At least three dead in tech hub during violence over a reported derogatory post about the Prophet Muhammad, police say.
At least three people have died in southern India’s Bengaluru city after protesters clashed with police over a provocative social media post about the Prophet Muhammad, police have told Reuters news agency.
The Facebook post offensive to Muslims sparked protests in India’s tech hub on Tuesday night in which a police station was attacked, and a politician’s house and vehicles were torched.
“The situation is under control,” Bengaluru City Police said on Twitter, adding that police fired live ammunition to disperse the crowd after using tear gas and batons.
“Despite elders of the community trying to pacify the crowd, the mob burnt vehicles on the road, they attacked the police station,” Police Commissioner Kamal Pant said.
“The police had no escape and they had to resort to firing and three people died,” Pant said, adding that 110 people had been arrested for alleged vandalism and attacking the police.

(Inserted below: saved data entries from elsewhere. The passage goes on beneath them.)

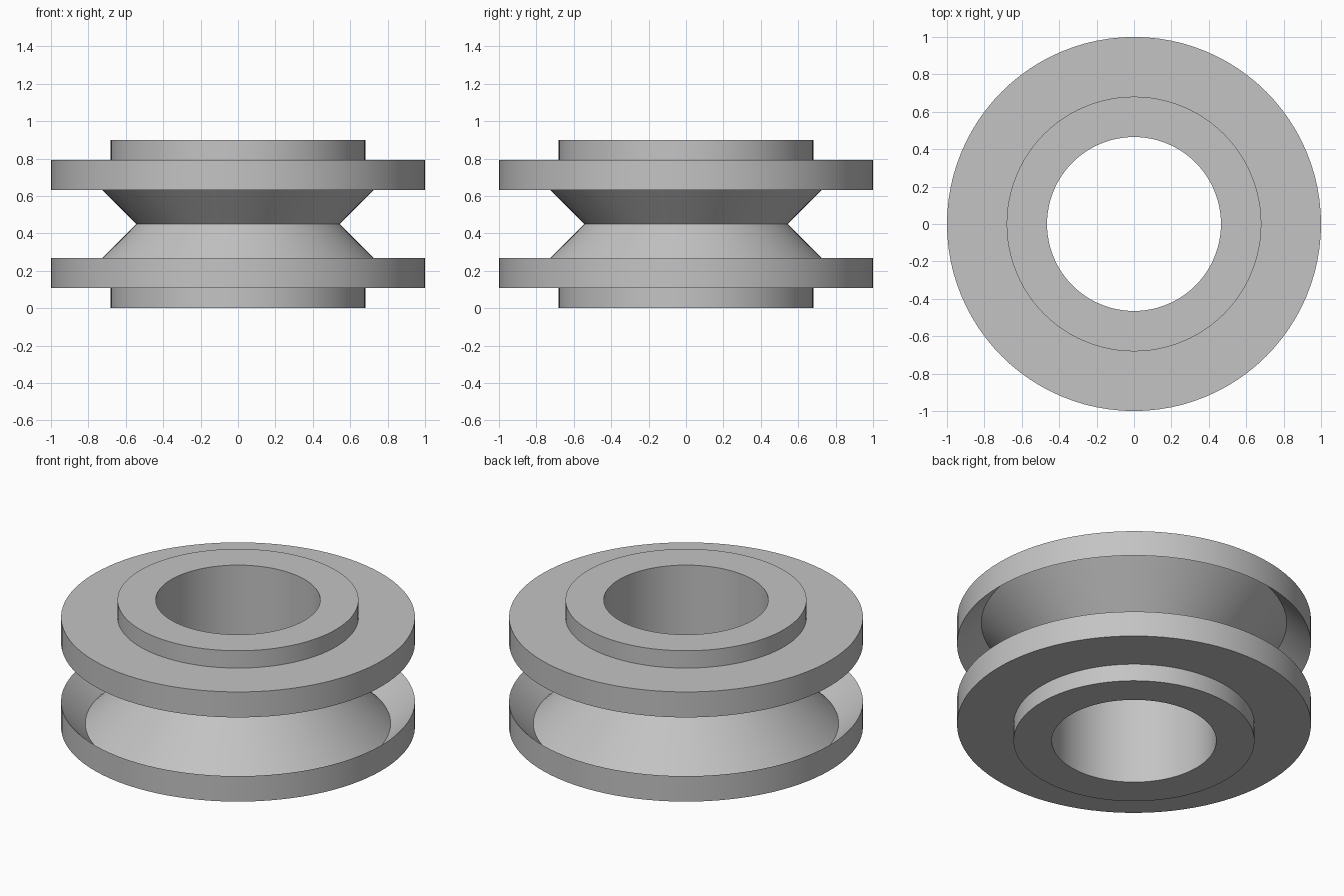
import bpy
import bmesh
import math

cube = bpy.data.objects.get("Cube")
if cube:
    bpy.data.objects.remove(cube, do_unlink=True)

HEIGHT = 0.9
MID = HEIGHT / 2
SEGMENTS = 96

# Satin steel
steel = bpy.data.materials.new("steel_grey")
steel.use_nodes = True
steel.diffuse_color = (0.55, 0.55, 0.55, 1)
steel.node_tree.nodes["Principled BSDF"].inputs["Base Color"].default_value = steel.diffuse_color

# Lower half section (radius, height): bore, hub, flange, undercut notch, waist
lower = [(0.465, 0), (0.681, 0), (0.681, 0.108), (1, 0.108),
         (1, 0.267), (0.863, 0.13), (0.543, MID)]
# Upper half mirrors the lower one across the waist
upper = [(r, HEIGHT - z) for r, z in reversed(lower[:-1])]
section = lower + upper

# Revolve the closed section around the axle
bm = bmesh.new()
verts = [bm.verts.new((r, 0, z)) for r, z in section]
edges = [bm.edges.new((v, verts[(i + 1) % len(verts)])) for i, v in enumerate(verts)]
bmesh.ops.spin(bm, geom=verts + edges, cent=(0, 0, 0), axis=(0, 0, 1),
               angle=math.tau, steps=SEGMENTS, use_merge=True)
bmesh.ops.remove_doubles(bm, verts=bm.verts, dist=0.0005)
bmesh.ops.recalc_face_normals(bm, faces=bm.faces)

mesh = bpy.data.meshes.new("grooved_wheel")
bm.to_mesh(mesh)
bm.free()
mesh.materials.append(steel)
wheel = bpy.data.objects.new("grooved_wheel", mesh)
bpy.context.collection.objects.link(wheel)

# Smooth round walls, crisp corners
bpy.ops.object.select_all(action="DESELECT")
wheel.select_set(True)
bpy.context.view_layer.objects.active = wheel
bpy.ops.object.shade_smooth_by_angle(angle=math.radians(30))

A police official said an emergency law prohibiting gatherings had been imposed in Bengaluru, a city of 12 million people best known as India’s Silicon Valley.
Pant said the person responsible for the offensive post had been arrested. It gave the first name of the accused man as Naveen, and said he is the nephew of Congress politician R Akhanda Srinivasa Murthy, whose house was attacked and burned in the violence.
The post, which reportedly involved the Prophet Mohammed, has since been deleted. Facebook did not immediately comment on the issue.
Mufti PM Muzammil of Jamiat Ulama-i-Hind appealed for calm, saying that police had taken action against the provocateur.
TV channels showed a group of people gathered outside a police station and clashing with officers, burning several police vehicles. The videos showed the group later trying to force its way into the police station, and another group gathering outside the politician’s house shouting, throwing stones, and setting fire to vehicles parked along the road.
Protesters blocked fire engines, and some media personnel were allegedly attacked, according to reports.
“We are investigating the issue and will make use of the CCTV footages to see who is behind these violent acts, and will take stringent actions,” Karnataka state Home Minister Basavraj Bommai told a local TV news channel.
‘Let’s not fight… we’re brothers’
A senior leader from the opposition Congress party in the state, Dinesh Gundu Rao, appealed to people not to take the law into their hands.
“If anybody has written anything objectionable the law will take its course and there are so many ways in a democracy to fight for justice,” he tweeted. “But Violence is not the answer.”
“What was written about the Prophet is the working of a sick mind with an intention to create violence.”
Murthy, a member of the state legislature, has also called for peace in a social media post.
“… I request our Muslim friends, for the mistake of some miscreants, let’s not fight. Whatever the fight, we’re brothers…. I request our Muslim kin to please remain peaceful. I will also stand with you,” he was quoted as saying by the newsminute.com website.
Meanwhile, R Ashoka, a state minister, told the same news channel that attacks on police and media would not be tolerated.
“What kind of people attack the police? The media? The local police have been given a free hand to deal with the situation,” he said.